A Test That Captured the Changing Times
For nearly a decade, Freedom from Hunger's acquisitions control has been the steadfast "Loan Approved" package. The modest #10 mailing communicates the organization's focus on providing small loans to help women establish businesses to feed their families and change their lives. And for years, the organization has been frequently testing against this package with little success.
That is until late 2008, when the nonprofit decided to adapt a renewal package for its acquisitions audience-a package it fondly refers to as "Edgy Choice"-particularly in light of the economic hard times that so many prospects were experiencing, but also making it clear that the women the organization represented were suffering far more. To its great delight, the package performed strongly.
"We have been trying for years to beat ‘Loan Approved,'" explains Cathy Carley, account executive at Sanky Communications, the New York-based agency that works with Freedom from Hunger to develop its direct mail.

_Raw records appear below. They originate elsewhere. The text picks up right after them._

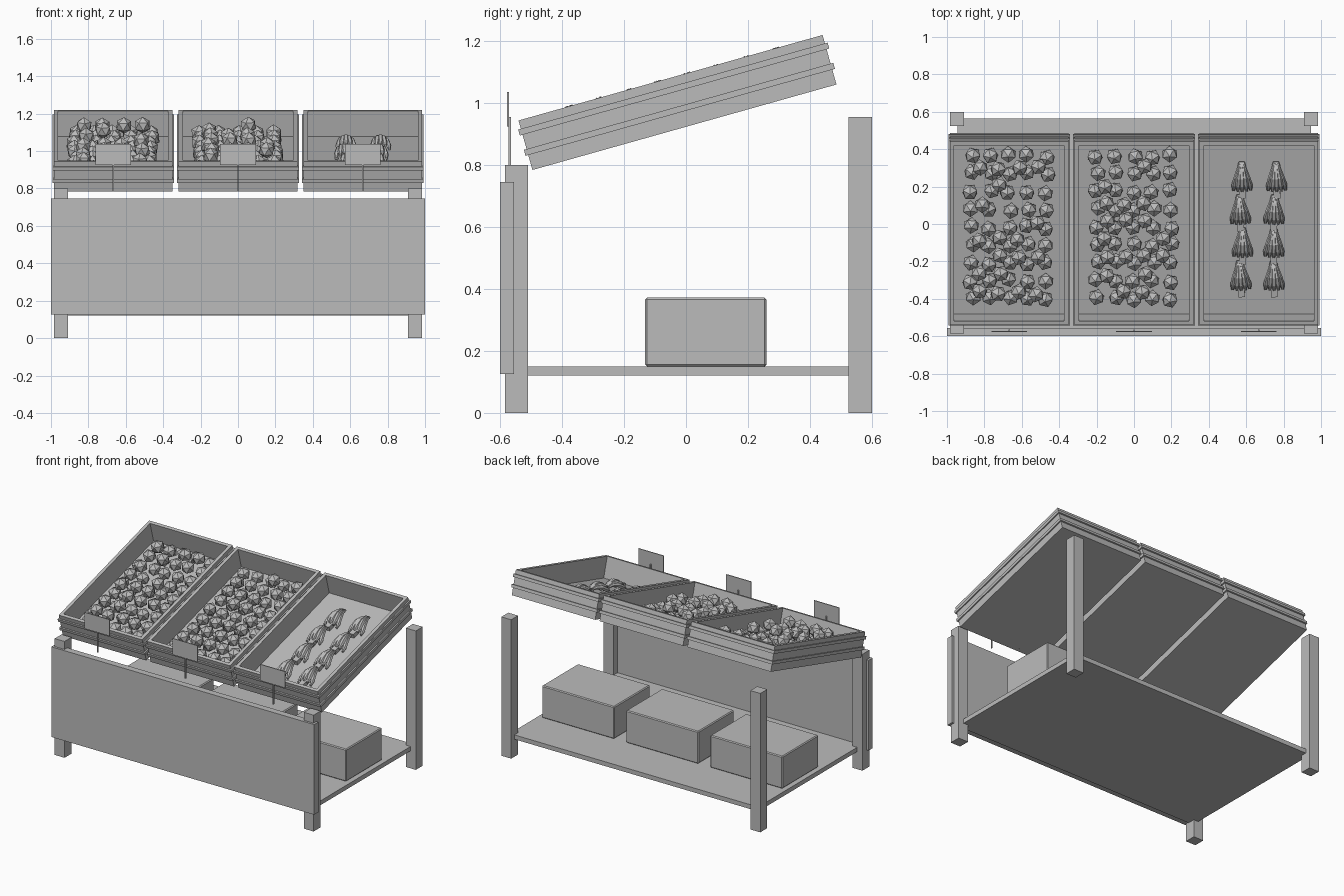
import bpy, bmesh, math, random
from mathutils import Matrix, Vector

if "Cube" in bpy.data.objects:
    bpy.data.objects.remove(bpy.data.objects["Cube"])

random.seed(4)
grey = bpy.data.materials.new("plain grey")
grey.diffuse_color = (0.5, 0.5, 0.5, 1)
grey.use_nodes = True
grey.node_tree.nodes["Principled BSDF"].inputs["Base Color"].default_value = grey.diffuse_color

# Tilted frame of the crates: origin at the middle of their undersides
TILT = Matrix.Translation((0, -0.005, 0.9225)) @ Matrix.Rotation(math.radians(15.7), 4, 'X')


def finish(bm, name, matrix=None):
    if matrix is not None:
        bm.transform(matrix)
    bmesh.ops.recalc_face_normals(bm, faces=bm.faces)
    me = bpy.data.meshes.new(name)
    bm.to_mesh(me)
    bm.free()
    me.materials.append(grey)
    ob = bpy.data.objects.new(name, me)
    bpy.context.collection.objects.link(ob)
    return ob


def add_box(bm, x0, x1, y0, y1, z0, z1):
    m = Matrix.Translation(((x0 + x1) / 2, (y0 + y1) / 2, (z0 + z1) / 2)) @ \
        Matrix.Diagonal((x1 - x0, y1 - y0, z1 - z0, 1))
    bmesh.ops.create_cube(bm, size=1, matrix=m)


def box(name, *dims):
    bm = bmesh.new()
    add_box(bm, *dims)
    return finish(bm, name)


def add_ring(bm, cx, hx, hy, t, z0, z1):
    # rectangular open frame with mitred corners
    rings = []
    for ox, oy, z in ((hx, hy, z0), (hx, hy, z1), (hx - t, hy - t, z1), (hx - t, hy - t, z0)):
        rings.append([bm.verts.new((cx + sx * ox, sy * oy, z))
                      for sx, sy in ((-1, -1), (1, -1), (1, 1), (-1, 1))])
    for i in range(4):
        a, b = rings[i], rings[(i + 1) % 4]
        for k in range(4):
            bm.faces.new((a[k], a[(k + 1) % 4], b[(k + 1) % 4], b[k]))


def add_tube(bm, pts, radii, sides=6):
    # tapered tube running along y
    rings = []
    for p, r in zip(pts, radii):
        rings.append([bm.verts.new(Vector(p) + Vector((r * math.cos(a), 0, r * math.sin(a))))
                      for a in (2 * math.pi * k / sides for k in range(sides))])
    for a, b in zip(rings, rings[1:]):
        for k in range(sides):
            bm.faces.new((a[k], a[(k + 1) % sides], b[(k + 1) % sides], b[k]))
    bm.faces.new(rings[0])
    bm.faces.new(rings[-1])


# Table: legs, front panel, low shelf
for side, s in (("left", -1), ("right", 1)):
    xa, xb = sorted((s * 0.91, s * 0.985))
    box("front_leg_" + side, xa, xb, -0.585, -0.51, 0, 0.80)
    box("back_leg_" + side, xa, xb, 0.525, 0.60, 0, 0.955)
box("front_panel", -1, 1, -0.60, -0.555, 0.125, 0.745)
box("shelf", -0.945, 0.945, -0.56, 0.565, 0.12, 0.15)

# Storage boxes on the shelf
for i, x in enumerate((-0.64, 0, 0.64)):
    ob = box("storage_box_%d" % (i + 1), x - 0.275, x + 0.275, -0.132, 0.26, 0.15, 0.372)
    bev = ob.modifiers.new("bevel", 'BEVEL')
    bev.width = 0.006
    bev.segments = 1

CENTRES = (-0.668, 0, 0.668)
for i, cx in enumerate(CENTRES):
    # Crate: floor, walls and two thin bands
    bm = bmesh.new()
    add_box(bm, cx - 0.30, cx + 0.30, -0.495, 0.495, 0, 0.025)
    add_ring(bm, cx, 0.317, 0.51, 0.022, 0, 0.166)
    for z in (0.050, 0.118):
        add_ring(bm, cx, 0.325, 0.519, 0.015, z, z + 0.02)
    finish(bm, "crate_%d" % (i + 1), TILT)

    # Price card and its stick
    box("price_card_%d" % (i + 1), cx - 0.095, cx + 0.095, -0.578, -0.572, 0.925, 1.037)
    box("card_stick_%d" % (i + 1), cx - 0.004, cx + 0.004, -0.574, -0.565, 0.785, 0.955)

# Round fruit: a full lower layer and a scattered upper layer
for i in (0, 1):
    bm = bmesh.new()
    spots = [(c * 0.1 - 0.2, r * 0.099 - 0.39, 0.068) for r in range(9) for c in range(5)]
    spots += [(c * 0.1 - 0.15, r * 0.099 - 0.34, 0.124)
              for r in range(8) for c in range(4) if random.random() < 0.6]
    for x, y, z in spots:
        j = lambda: random.uniform(-0.01, 0.01)
        m = Matrix.Translation((CENTRES[i] + x + j(), y + j(), z)) @ \
            Matrix.Rotation(random.uniform(0, 6.28), 4, 'Z')
        bmesh.ops.create_icosphere(bm, subdivisions=1, radius=0.045, matrix=m)
    finish(bm, "round_fruit_%d" % (i + 1), TILT)

# Bunches of long fruit fanning out from a narrow end, with a stub stem
for col, x in enumerate((0.575, 0.755)):
    for row in range(4):
        bm = bmesh.new()
        for k in range(-2, 3):
            drop = 0.006 * k * k
            pts = [(k * 0.005, 0.085, 0.022), (k * 0.009, 0.045, 0.045 - drop * 0.3),
                   (k * 0.015, 0.0, 0.055 - drop * 0.7), (k * 0.021, -0.045, 0.046 - drop),
                   (k * 0.023, -0.078, 0.034 - drop)]
            add_tube(bm, pts, (0.006, 0.012, 0.016, 0.015, 0.007))
        add_box(bm, -0.018, 0.018, -0.115, -0.05, 0.005, 0.035)
        m = Matrix.Translation((x + random.uniform(-0.008, 0.008), row * 0.183 - 0.27, 0.025)) @ \
            Matrix.Rotation(random.uniform(-0.06, 0.06), 4, 'Z')
        finish(bm, "fruit_bunch_%d_%d" % (col + 1, row + 1), TILT @ m)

She says the "Edgy Choice" package was a renewal that Freedom from Hunger had used over last summer, which it then converted into an acquisition package and is right now showing some considerable strength in beating "Loan Approved."
Similar to its predecessor, this new package is also a simple, #10 package with a four-page letter-a length the organization repeatedly has found to work well in acquisitions-along with a reply device and a BRE. The creative and format also resemble that of the control, and just as other packages do, it tells the personal stories of several women who have benefited from the organization's initiatives. "We like to tell a story of a woman that was given a chance," says Carley. "Everything that we do is about women, and we want to make sure that people know who these women are" (Archive code #605-172500-0902).
What sets this new package apart-and lends itself to the name "Edgy Choice"-is the emphasis it places on the harsh choices women in developing countries face daily. The letter opens with a checklist that calls on the prospective donor to consider which choice she would make: "Feed my children healthy food? OR Buy medicine for the one who is sick? Watch my children waste away from poor nutrition? OR Give them my own small portion of food-praying that we all survive the hungry season?"